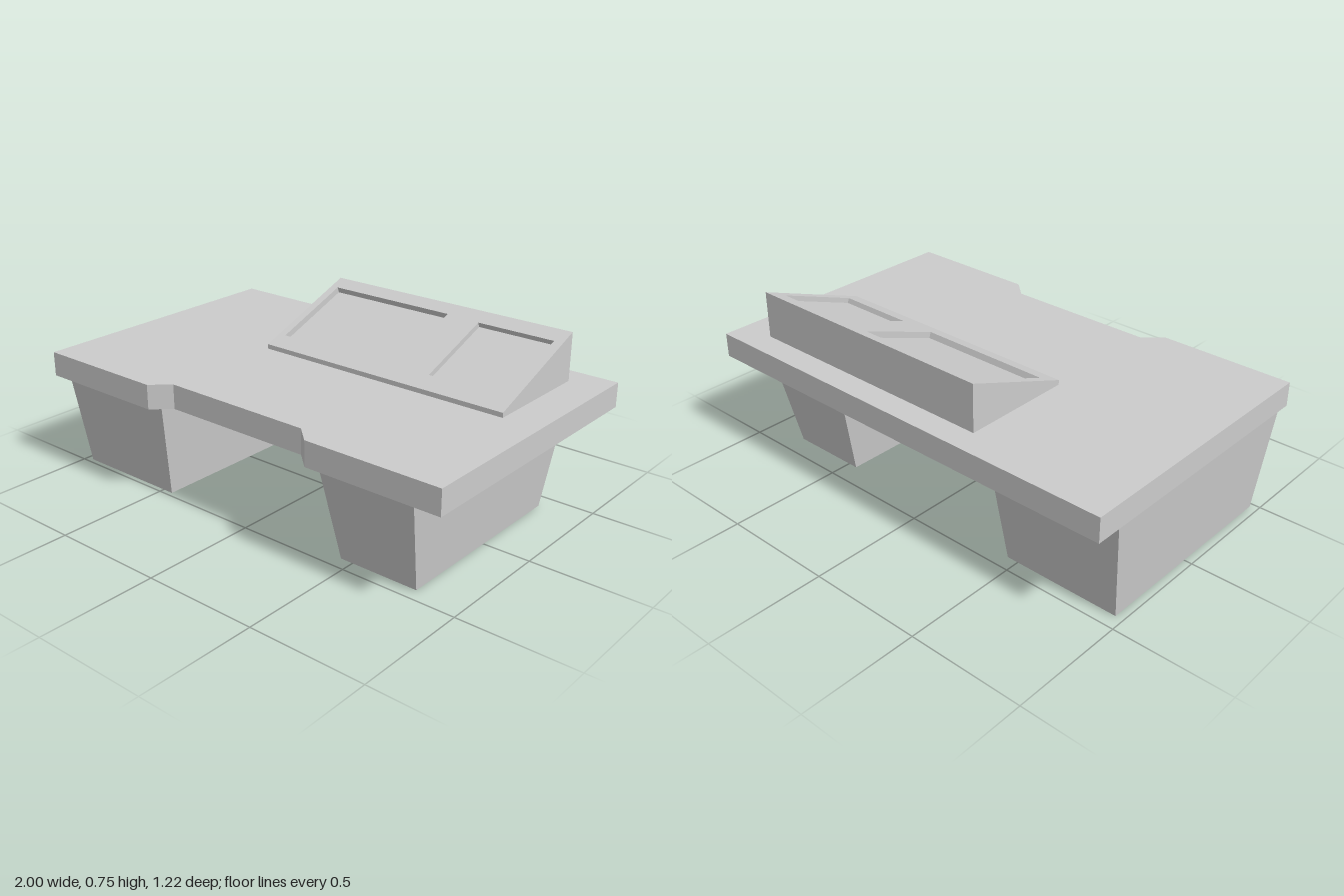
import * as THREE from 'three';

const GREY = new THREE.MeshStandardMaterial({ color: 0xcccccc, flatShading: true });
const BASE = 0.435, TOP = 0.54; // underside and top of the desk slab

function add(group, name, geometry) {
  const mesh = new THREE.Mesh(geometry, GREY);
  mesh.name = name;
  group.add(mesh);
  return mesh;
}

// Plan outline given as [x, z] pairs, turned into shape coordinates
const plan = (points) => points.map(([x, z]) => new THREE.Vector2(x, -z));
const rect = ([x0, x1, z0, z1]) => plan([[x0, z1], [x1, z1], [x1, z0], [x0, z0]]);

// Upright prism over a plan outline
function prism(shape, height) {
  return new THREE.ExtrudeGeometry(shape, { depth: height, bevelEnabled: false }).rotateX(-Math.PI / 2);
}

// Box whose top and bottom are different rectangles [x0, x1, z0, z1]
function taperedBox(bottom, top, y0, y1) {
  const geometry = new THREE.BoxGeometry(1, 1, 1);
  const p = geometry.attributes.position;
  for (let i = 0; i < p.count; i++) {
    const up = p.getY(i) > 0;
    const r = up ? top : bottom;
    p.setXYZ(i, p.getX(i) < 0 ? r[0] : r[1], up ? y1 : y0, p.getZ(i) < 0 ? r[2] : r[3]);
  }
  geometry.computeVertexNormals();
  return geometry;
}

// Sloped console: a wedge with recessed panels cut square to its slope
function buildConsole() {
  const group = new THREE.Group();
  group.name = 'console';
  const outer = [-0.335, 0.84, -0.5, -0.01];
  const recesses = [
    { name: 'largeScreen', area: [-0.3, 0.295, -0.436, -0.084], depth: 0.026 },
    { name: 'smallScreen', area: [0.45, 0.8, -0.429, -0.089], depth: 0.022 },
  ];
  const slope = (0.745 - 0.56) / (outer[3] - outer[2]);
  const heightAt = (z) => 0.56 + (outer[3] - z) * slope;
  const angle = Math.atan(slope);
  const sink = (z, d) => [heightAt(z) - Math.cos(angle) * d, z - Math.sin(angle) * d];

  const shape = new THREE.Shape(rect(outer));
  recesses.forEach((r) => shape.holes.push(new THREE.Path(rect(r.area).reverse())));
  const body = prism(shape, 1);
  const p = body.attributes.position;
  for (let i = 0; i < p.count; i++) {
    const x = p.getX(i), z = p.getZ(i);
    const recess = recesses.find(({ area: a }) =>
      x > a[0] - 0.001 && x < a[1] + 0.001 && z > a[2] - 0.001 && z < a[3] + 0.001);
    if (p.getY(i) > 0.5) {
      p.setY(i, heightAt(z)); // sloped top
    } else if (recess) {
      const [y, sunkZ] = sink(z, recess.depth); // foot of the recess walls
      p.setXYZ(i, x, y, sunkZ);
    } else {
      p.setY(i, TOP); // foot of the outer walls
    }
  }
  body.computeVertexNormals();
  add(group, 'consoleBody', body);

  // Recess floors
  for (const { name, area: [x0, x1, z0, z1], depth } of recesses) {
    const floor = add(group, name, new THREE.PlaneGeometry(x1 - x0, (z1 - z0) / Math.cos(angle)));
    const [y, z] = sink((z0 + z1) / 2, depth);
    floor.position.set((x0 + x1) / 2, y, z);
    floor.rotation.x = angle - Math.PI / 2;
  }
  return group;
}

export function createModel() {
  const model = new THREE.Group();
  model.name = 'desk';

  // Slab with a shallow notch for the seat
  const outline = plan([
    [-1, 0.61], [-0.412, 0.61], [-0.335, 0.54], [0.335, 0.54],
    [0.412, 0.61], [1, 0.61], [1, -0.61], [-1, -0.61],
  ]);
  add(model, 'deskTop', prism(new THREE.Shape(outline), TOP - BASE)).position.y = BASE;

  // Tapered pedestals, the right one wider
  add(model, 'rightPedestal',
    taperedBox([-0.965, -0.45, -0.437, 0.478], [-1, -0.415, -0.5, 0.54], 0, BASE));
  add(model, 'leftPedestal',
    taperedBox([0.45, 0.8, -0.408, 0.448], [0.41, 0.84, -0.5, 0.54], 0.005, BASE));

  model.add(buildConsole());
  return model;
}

● ● ● ● ● ● ●

◆ What needs to be done: Take the listing and print it again exactly, but without any pictures.

◆ Exercise output:
import * as THREE from 'three';

const GREY = new THREE.MeshStandardMaterial({ color: 0xcccccc, flatShading: true });
const BASE = 0.435, TOP = 0.54; // underside and top of the desk slab

function add(group, name, geometry) {
  const mesh = new THREE.Mesh(geometry, GREY);
  mesh.name = name;
  group.add(mesh);
  return mesh;
}

// Plan outline given as [x, z] pairs, turned into shape coordinates
const plan = (points) => points.map(([x, z]) => new THREE.Vector2(x, -z));
const rect = ([x0, x1, z0, z1]) => plan([[x0, z1], [x1, z1], [x1, z0], [x0, z0]]);

// Upright prism over a plan outline
function prism(shape, height) {
  return new THREE.ExtrudeGeometry(shape, { depth: height, bevelEnabled: false }).rotateX(-Math.PI / 2);
}

// Box whose top and bottom are different rectangles [x0, x1, z0, z1]
function taperedBox(bottom, top, y0, y1) {
  const geometry = new THREE.BoxGeometry(1, 1, 1);
  const p = geometry.attributes.position;
  for (let i = 0; i < p.count; i++) {
    const up = p.getY(i) > 0;
    const r = up ? top : bottom;
    p.setXYZ(i, p.getX(i) < 0 ? r[0] : r[1], up ? y1 : y0, p.getZ(i) < 0 ? r[2] : r[3]);
  }
  geometry.computeVertexNormals();
  return geometry;
}

// Sloped console: a wedge with recessed panels cut square to its slope
function buildConsole() {
  const group = new THREE.Group();
  group.name = 'console';
  const outer = [-0.335, 0.84, -0.5, -0.01];
  const recesses = [
    { name: 'largeScreen', area: [-0.3, 0.295, -0.436, -0.084], depth: 0.026 },
    { name: 'smallScreen', area: [0.45, 0.8, -0.429, -0.089], depth: 0.022 },
  ];
  const slope = (0.745 - 0.56) / (outer[3] - outer[2]);
  const heightAt = (z) => 0.56 + (outer[3] - z) * slope;
  const angle = Math.atan(slope);
  const sink = (z, d) => [heightAt(z) - Math.cos(angle) * d, z - Math.sin(angle) * d];

  const shape = new THREE.Shape(rect(outer));
  recesses.forEach((r) => shape.holes.push(new THREE.Path(rect(r.area).reverse())));
  const body = prism(shape, 1);
  const p = body.attributes.position;
  for (let i = 0; i < p.count; i++) {
    const x = p.getX(i), z = p.getZ(i);
    const recess = recesses.find(({ area: a }) =>
      x > a[0] - 0.001 && x < a[1] + 0.001 && z > a[2] - 0.001 && z < a[3] + 0.001);
    if (p.getY(i) > 0.5) {
      p.setY(i, heightAt(z)); // sloped top
    } else if (recess) {
      const [y, sunkZ] = sink(z, recess.depth); // foot of the recess walls
      p.setXYZ(i, x, y, sunkZ);
    } else {
      p.setY(i, TOP); // foot of the outer walls
    }
  }
  body.computeVertexNormals();
  add(group, 'consoleBody', body);

  // Recess floors
  for (const { name, area: [x0, x1, z0, z1], depth } of recesses) {
    const floor = add(group, name, new THREE.PlaneGeometry(x1 - x0, (z1 - z0) / Math.cos(angle)));
    const [y, z] = sink((z0 + z1) / 2, depth);
    floor.position.set((x0 + x1) / 2, y, z);
    floor.rotation.x = angle - Math.PI / 2;
  }
  return group;
}

export function createModel() {
  const model = new THREE.Group();
  model.name = 'desk';

  // Slab with a shallow notch for the seat
  const outline = plan([
    [-1, 0.61], [-0.412, 0.61], [-0.335, 0.54], [0.335, 0.54],
    [0.412, 0.61], [1, 0.61], [1, -0.61], [-1, -0.61],
  ]);
  add(model, 'deskTop', prism(new THREE.Shape(outline), TOP - BASE)).position.y = BASE;

  // Tapered pedestals, the right one wider
  add(model, 'rightPedestal',
    taperedBox([-0.965, -0.45, -0.437, 0.478], [-1, -0.415, -0.5, 0.54], 0, BASE));
  add(model, 'leftPedestal',
    taperedBox([0.45, 0.8, -0.408, 0.448], [0.41, 0.84, -0.5, 0.54], 0.005, BASE));

  model.add(buildConsole());
  return model;
}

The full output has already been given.